[[ TASK INPUT open ]]

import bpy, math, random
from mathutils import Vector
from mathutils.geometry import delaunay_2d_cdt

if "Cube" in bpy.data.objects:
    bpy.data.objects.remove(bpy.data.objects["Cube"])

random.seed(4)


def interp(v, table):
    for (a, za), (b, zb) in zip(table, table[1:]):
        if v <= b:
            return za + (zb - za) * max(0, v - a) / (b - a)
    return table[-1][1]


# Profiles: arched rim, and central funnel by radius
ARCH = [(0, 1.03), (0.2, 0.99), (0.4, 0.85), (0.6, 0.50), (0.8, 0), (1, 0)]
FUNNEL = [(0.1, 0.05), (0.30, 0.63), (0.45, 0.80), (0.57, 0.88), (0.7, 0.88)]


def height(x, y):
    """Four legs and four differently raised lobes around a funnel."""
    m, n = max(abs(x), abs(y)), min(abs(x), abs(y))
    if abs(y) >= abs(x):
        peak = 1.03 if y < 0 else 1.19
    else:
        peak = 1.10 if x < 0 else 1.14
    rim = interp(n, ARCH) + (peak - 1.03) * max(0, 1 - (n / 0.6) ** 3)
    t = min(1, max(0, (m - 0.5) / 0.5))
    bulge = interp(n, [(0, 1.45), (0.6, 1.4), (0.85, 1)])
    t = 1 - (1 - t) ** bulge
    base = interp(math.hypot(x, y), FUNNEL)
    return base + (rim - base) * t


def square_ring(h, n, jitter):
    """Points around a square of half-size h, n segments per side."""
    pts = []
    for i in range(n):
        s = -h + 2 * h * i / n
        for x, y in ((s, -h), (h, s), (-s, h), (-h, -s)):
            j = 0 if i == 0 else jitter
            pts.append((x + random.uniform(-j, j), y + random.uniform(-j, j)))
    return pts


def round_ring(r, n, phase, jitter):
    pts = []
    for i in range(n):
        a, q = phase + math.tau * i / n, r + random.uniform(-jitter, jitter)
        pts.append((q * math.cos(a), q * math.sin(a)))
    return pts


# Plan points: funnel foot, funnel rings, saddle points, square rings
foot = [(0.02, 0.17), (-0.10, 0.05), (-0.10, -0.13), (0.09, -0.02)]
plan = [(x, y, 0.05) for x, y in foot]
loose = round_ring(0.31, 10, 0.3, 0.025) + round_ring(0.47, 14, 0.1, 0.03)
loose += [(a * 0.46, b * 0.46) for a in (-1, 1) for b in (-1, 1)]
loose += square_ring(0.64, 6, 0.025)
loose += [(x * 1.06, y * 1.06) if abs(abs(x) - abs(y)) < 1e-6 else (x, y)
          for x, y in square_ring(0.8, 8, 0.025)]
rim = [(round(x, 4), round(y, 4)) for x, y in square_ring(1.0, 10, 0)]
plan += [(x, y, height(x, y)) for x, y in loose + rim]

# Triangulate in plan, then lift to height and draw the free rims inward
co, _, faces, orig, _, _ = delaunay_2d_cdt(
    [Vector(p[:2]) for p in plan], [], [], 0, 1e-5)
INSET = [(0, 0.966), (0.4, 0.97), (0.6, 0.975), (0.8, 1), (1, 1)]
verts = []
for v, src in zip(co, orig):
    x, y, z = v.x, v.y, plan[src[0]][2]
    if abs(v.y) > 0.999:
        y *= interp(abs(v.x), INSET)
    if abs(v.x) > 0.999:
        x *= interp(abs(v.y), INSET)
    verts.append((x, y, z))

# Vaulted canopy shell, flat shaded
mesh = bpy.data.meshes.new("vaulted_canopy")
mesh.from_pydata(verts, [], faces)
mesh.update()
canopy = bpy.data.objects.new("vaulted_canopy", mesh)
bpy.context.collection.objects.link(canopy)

[[ TASK INPUT closed ]]

• [WHAT TO PRODUCE]: Each entry above should be output again, precisely as given.

• [EXERCISE SOLUTION]:
import bpy, math, random
from mathutils import Vector
from mathutils.geometry import delaunay_2d_cdt

if "Cube" in bpy.data.objects:
    bpy.data.objects.remove(bpy.data.objects["Cube"])

random.seed(4)


def interp(v, table):
    for (a, za), (b, zb) in zip(table, table[1:]):
        if v <= b:
            return za + (zb - za) * max(0, v - a) / (b - a)
    return table[-1][1]


# Profiles: arched rim, and central funnel by radius
ARCH = [(0, 1.03), (0.2, 0.99), (0.4, 0.85), (0.6, 0.50), (0.8, 0), (1, 0)]
FUNNEL = [(0.1, 0.05), (0.30, 0.63), (0.45, 0.80), (0.57, 0.88), (0.7, 0.88)]


def height(x, y):
    """Four legs and four differently raised lobes around a funnel."""
    m, n = max(abs(x), abs(y)), min(abs(x), abs(y))
    if abs(y) >= abs(x):
        peak = 1.03 if y < 0 else 1.19
    else:
        peak = 1.10 if x < 0 else 1.14
    rim = interp(n, ARCH) + (peak - 1.03) * max(0, 1 - (n / 0.6) ** 3)
    t = min(1, max(0, (m - 0.5) / 0.5))
    bulge = interp(n, [(0, 1.45), (0.6, 1.4), (0.85, 1)])
    t = 1 - (1 - t) ** bulge
    base = interp(math.hypot(x, y), FUNNEL)
    return base + (rim - base) * t


def square_ring(h, n, jitter):
    """Points around a square of half-size h, n segments per side."""
    pts = []
    for i in range(n):
        s = -h + 2 * h * i / n
        for x, y in ((s, -h), (h, s), (-s, h), (-h, -s)):
            j = 0 if i == 0 else jitter
            pts.append((x + random.uniform(-j, j), y + random.uniform(-j, j)))
    return pts


def round_ring(r, n, phase, jitter):
    pts = []
    for i in range(n):
        a, q = phase + math.tau * i / n, r + random.uniform(-jitter, jitter)
        pts.append((q * math.cos(a), q * math.sin(a)))
    return pts


# Plan points: funnel foot, funnel rings, saddle points, square rings
foot = [(0.02, 0.17), (-0.10, 0.05), (-0.10, -0.13), (0.09, -0.02)]
plan = [(x, y, 0.05) for x, y in foot]
loose = round_ring(0.31, 10, 0.3, 0.025) + round_ring(0.47, 14, 0.1, 0.03)
loose += [(a * 0.46, b * 0.46) for a in (-1, 1) for b in (-1, 1)]
loose += square_ring(0.64, 6, 0.025)
loose += [(x * 1.06, y * 1.06) if abs(abs(x) - abs(y)) < 1e-6 else (x, y)
          for x, y in square_ring(0.8, 8, 0.025)]
rim = [(round(x, 4), round(y, 4)) for x, y in square_ring(1.0, 10, 0)]
plan += [(x, y, height(x, y)) for x, y in loose + rim]

# Triangulate in plan, then lift to height and draw the free rims inward
co, _, faces, orig, _, _ = delaunay_2d_cdt(
    [Vector(p[:2]) for p in plan], [], [], 0, 1e-5)
INSET = [(0, 0.966), (0.4, 0.97), (0.6, 0.975), (0.8, 1), (1, 1)]
verts = []
for v, src in zip(co, orig):
    x, y, z = v.x, v.y, plan[src[0]][2]
    if abs(v.y) > 0.999:
        y *= interp(abs(v.x), INSET)
    if abs(v.x) > 0.999:
        x *= interp(abs(v.y), INSET)
    verts.append((x, y, z))

# Vaulted canopy shell, flat shaded
mesh = bpy.data.meshes.new("vaulted_canopy")
mesh.from_pydata(verts, [], faces)
mesh.update()
canopy = bpy.data.objects.new("vaulted_canopy", mesh)
bpy.context.collection.objects.link(canopy)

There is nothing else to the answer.